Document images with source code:
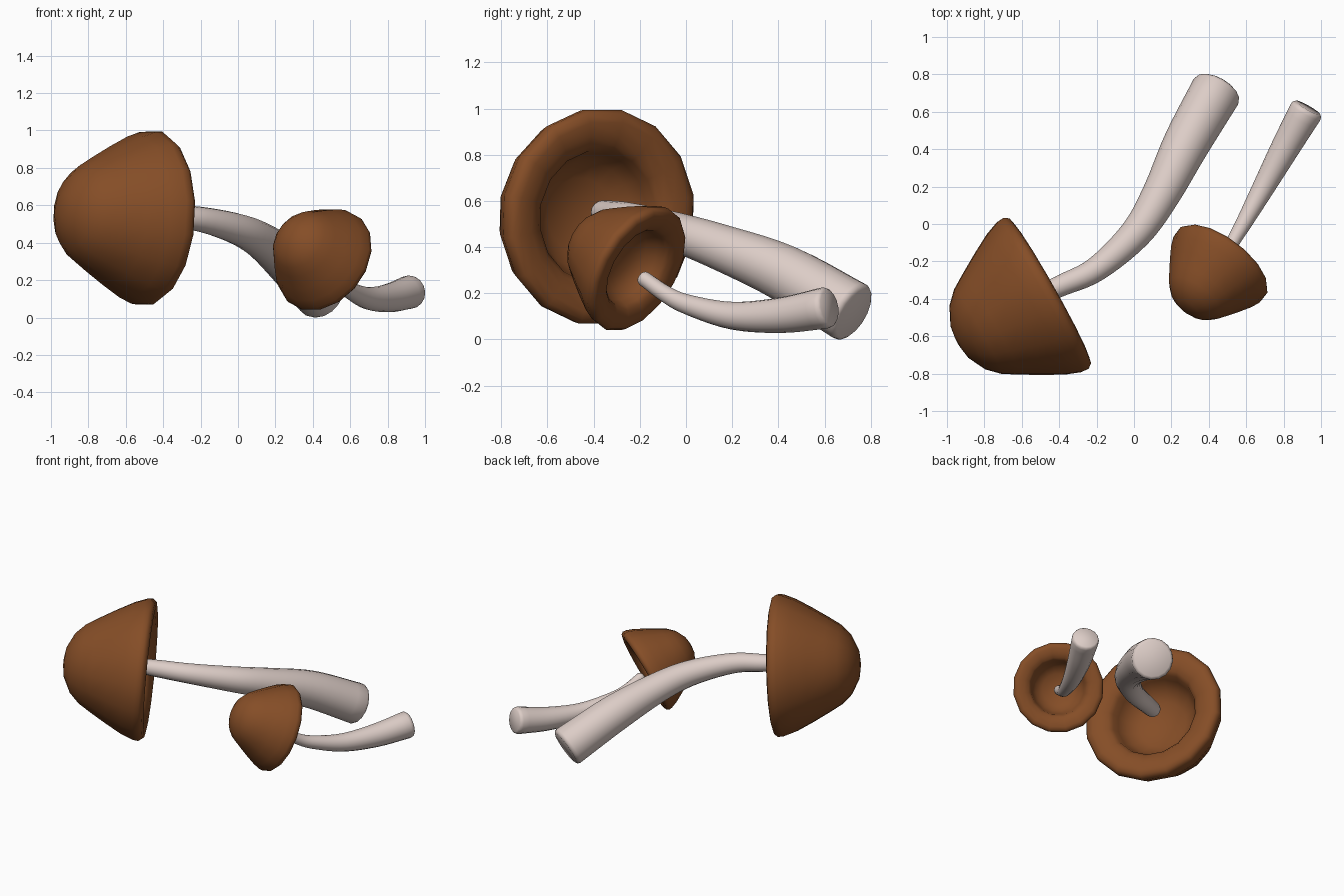
import bpy, bmesh, math
from mathutils import Vector

if "Cube" in bpy.data.objects:
    bpy.data.objects.remove(bpy.data.objects["Cube"])


def material(name, color):
    m = bpy.data.materials.new(name)
    m.diffuse_color = color
    m.use_nodes = True
    m.node_tree.nodes["Principled BSDF"].inputs["Base Color"].default_value = m.diffuse_color
    return m


BROWN = material("cap_brown", (0.235, 0.075, 0.02, 1))
CREAM = material("stem_cream", (0.72, 0.61, 0.57, 1))


def skin(name, rings, mat, angle):
    """Join a list of point rings into one closed smooth surface."""
    bm = bmesh.new()
    loops = [[bm.verts.new(p) for p in ring] for ring in rings]
    n = len(loops[0])
    for a, b in zip(loops, loops[1:]):
        for i in range(n):
            j = (i + 1) % n
            bm.faces.new((a[i], a[j], b[j], b[i]))
    bm.faces.new(loops[0][::-1])
    bm.faces.new(loops[-1])
    bmesh.ops.recalc_face_normals(bm, faces=bm.faces)
    me = bpy.data.meshes.new(name)
    bm.to_mesh(me)
    bm.free()
    me.materials.append(mat)
    ob = bpy.data.objects.new(name, me)
    bpy.context.collection.objects.link(ob)
    bpy.ops.object.select_all(action='DESELECT')
    ob.select_set(True)
    bpy.context.view_layer.objects.active = ob
    bpy.ops.object.shade_smooth_by_angle(angle=math.radians(angle))
    return ob


def circle(center, normal, r, n, turn=0.0):
    q = Vector(normal).to_track_quat('Z', 'Y')
    return [center + q @ Vector((r * math.cos(t), r * math.sin(t), 0))
            for t in (2 * math.pi * (i + turn) / n for i in range(n))]


# Cap profile (radius, height above rim plane), crown to deep hollow underside
CAP = [(0.03, 0.566), (0.10, 0.555), (0.20, 0.505), (0.265, 0.44), (0.315, 0.36),
       (0.38, 0.25), (0.44, 0.14), (0.471, 0.06), (0.474, 0.025), (0.455, 0.0),
       (0.42, -0.008), (0.36, 0.0), (0.315, 0.018), (0.29, 0.045), (0.275, 0.10),
       (0.235, 0.165), (0.16, 0.215), (0.03, 0.23)]


def cap(name, center, axis, scale, turn):
    c, a = Vector(center), Vector(axis).normalized()
    rings = [circle(c + a * h * scale, a, r * scale, 16, turn) for r, h in CAP]
    return skin(name, rings, BROWN, 70)


def stem(name, pts, steps=5):
    """Tapered tube through (x, y, z, radius) points with softened ends."""
    p = [Vector(q) for q in pts]
    p = [2 * p[0] - p[1]] + p + [2 * p[-1] - p[-2]]
    path = []
    for i in range(1, len(p) - 2):
        a, b, c, d = p[i - 1:i + 3]
        for s in range(steps):
            t = s / steps
            path.append(0.5 * (2 * b + (c - a) * t + (2 * a - 5 * b + 4 * c - d) * t * t
                               + (3 * b - a - 3 * c + d) * t ** 3))
    path.append(p[-2])
    rings = []
    for i, q in enumerate(path):
        tan = (path[min(i + 1, len(path) - 1)] - path[max(i - 1, 0)]).xyz
        rings.append(circle(q.xyz, tan, q.w, 16))
    # rounded edge around the foot
    tan.normalize()
    for out, k in ((0.015, 0.96), (0.025, 0.85)):
        rings.append(circle(q.xyz + tan * out, tan, q.w * k, 16))
    # domed tip inside the cap
    tip = (path[0] - path[1]).xyz.normalized()
    r = path[0].w
    for out, k in ((0.35, 0.92), (0.6, 0.7), (0.75, 0.3)):
        rings.insert(0, circle(path[0].xyz + tip * out * r, -tip, r * k, 16))
    return skin(name, rings, CREAM, 60)


# Large mushroom
cap("large_cap", (-0.452, -0.36, 0.53), (-0.87, -0.49, 0.06), 0.995, 0.5)
stem("large_stem", [(-0.46, -0.36, 0.55, 0.053), (-0.38, -0.325, 0.543, 0.058),
                    (-0.2, -0.24, 0.525, 0.067), (0.01, -0.05, 0.468, 0.085),
                    (0.145, 0.16, 0.395, 0.102), (0.28, 0.43, 0.285, 0.124),
                    (0.438, 0.708, 0.123, 0.137)])

# Small mushroom
cap("small_cap", (0.475, -0.2, 0.297), (-0.53, -0.70, 0.42), 0.625, 0.5)
stem("small_stem", [(0.487, -0.18, 0.262, 0.033), (0.535, -0.085, 0.195, 0.037),
                    (0.59, 0.01, 0.150, 0.044), (0.695, 0.2, 0.103, 0.06),
                    (0.81, 0.41, 0.105, 0.077), (0.918, 0.60, 0.136, 0.09)])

Action item |
Print the entries above exactly, leaving pictures out.

Written reply |
import bpy, bmesh, math
from mathutils import Vector

if "Cube" in bpy.data.objects:
    bpy.data.objects.remove(bpy.data.objects["Cube"])


def material(name, color):
    m = bpy.data.materials.new(name)
    m.diffuse_color = color
    m.use_nodes = True
    m.node_tree.nodes["Principled BSDF"].inputs["Base Color"].default_value = m.diffuse_color
    return m


BROWN = material("cap_brown", (0.235, 0.075, 0.02, 1))
CREAM = material("stem_cream", (0.72, 0.61, 0.57, 1))


def skin(name, rings, mat, angle):
    """Join a list of point rings into one closed smooth surface."""
    bm = bmesh.new()
    loops = [[bm.verts.new(p) for p in ring] for ring in rings]
    n = len(loops[0])
    for a, b in zip(loops, loops[1:]):
        for i in range(n):
            j = (i + 1) % n
            bm.faces.new((a[i], a[j], b[j], b[i]))
    bm.faces.new(loops[0][::-1])
    bm.faces.new(loops[-1])
    bmesh.ops.recalc_face_normals(bm, faces=bm.faces)
    me = bpy.data.meshes.new(name)
    bm.to_mesh(me)
    bm.free()
    me.materials.append(mat)
    ob = bpy.data.objects.new(name, me)
    bpy.context.collection.objects.link(ob)
    bpy.ops.object.select_all(action='DESELECT')
    ob.select_set(True)
    bpy.context.view_layer.objects.active = ob
    bpy.ops.object.shade_smooth_by_angle(angle=math.radians(angle))
    return ob


def circle(center, normal, r, n, turn=0.0):
    q = Vector(normal).to_track_quat('Z', 'Y')
    return [center + q @ Vector((r * math.cos(t), r * math.sin(t), 0))
            for t in (2 * math.pi * (i + turn) / n for i in range(n))]


# Cap profile (radius, height above rim plane), crown to deep hollow underside
CAP = [(0.03, 0.566), (0.10, 0.555), (0.20, 0.505), (0.265, 0.44), (0.315, 0.36),
       (0.38, 0.25), (0.44, 0.14), (0.471, 0.06), (0.474, 0.025), (0.455, 0.0),
       (0.42, -0.008), (0.36, 0.0), (0.315, 0.018), (0.29, 0.045), (0.275, 0.10),
       (0.235, 0.165), (0.16, 0.215), (0.03, 0.23)]


def cap(name, center, axis, scale, turn):
    c, a = Vector(center), Vector(axis).normalized()
    rings = [circle(c + a * h * scale, a, r * scale, 16, turn) for r, h in CAP]
    return skin(name, rings, BROWN, 70)


def stem(name, pts, steps=5):
    """Tapered tube through (x, y, z, radius) points with softened ends."""
    p = [Vector(q) for q in pts]
    p = [2 * p[0] - p[1]] + p + [2 * p[-1] - p[-2]]
    path = []
    for i in range(1, len(p) - 2):
        a, b, c, d = p[i - 1:i + 3]
        for s in range(steps):
            t = s / steps
            path.append(0.5 * (2 * b + (c - a) * t + (2 * a - 5 * b + 4 * c - d) * t * t
                               + (3 * b - a - 3 * c + d) * t ** 3))
    path.append(p[-2])
    rings = []
    for i, q in enumerate(path):
        tan = (path[min(i + 1, len(path) - 1)] - path[max(i - 1, 0)]).xyz
        rings.append(circle(q.xyz, tan, q.w, 16))
    # rounded edge around the foot
    tan.normalize()
    for out, k in ((0.015, 0.96), (0.025, 0.85)):
        rings.append(circle(q.xyz + tan * out, tan, q.w * k, 16))
    # domed tip inside the cap
    tip = (path[0] - path[1]).xyz.normalized()
    r = path[0].w
    for out, k in ((0.35, 0.92), (0.6, 0.7), (0.75, 0.3)):
        rings.insert(0, circle(path[0].xyz + tip * out * r, -tip, r * k, 16))
    return skin(name, rings, CREAM, 60)


# Large mushroom
cap("large_cap", (-0.452, -0.36, 0.53), (-0.87, -0.49, 0.06), 0.995, 0.5)
stem("large_stem", [(-0.46, -0.36, 0.55, 0.053), (-0.38, -0.325, 0.543, 0.058),
                    (-0.2, -0.24, 0.525, 0.067), (0.01, -0.05, 0.468, 0.085),
                    (0.145, 0.16, 0.395, 0.102), (0.28, 0.43, 0.285, 0.124),
                    (0.438, 0.708, 0.123, 0.137)])

# Small mushroom
cap("small_cap", (0.475, -0.2, 0.297), (-0.53, -0.70, 0.42), 0.625, 0.5)
stem("small_stem", [(0.487, -0.18, 0.262, 0.033), (0.535, -0.085, 0.195, 0.037),
                    (0.59, 0.01, 0.150, 0.044), (0.695, 0.2, 0.103, 0.06),
                    (0.81, 0.41, 0.105, 0.077), (0.918, 0.60, 0.136, 0.09)])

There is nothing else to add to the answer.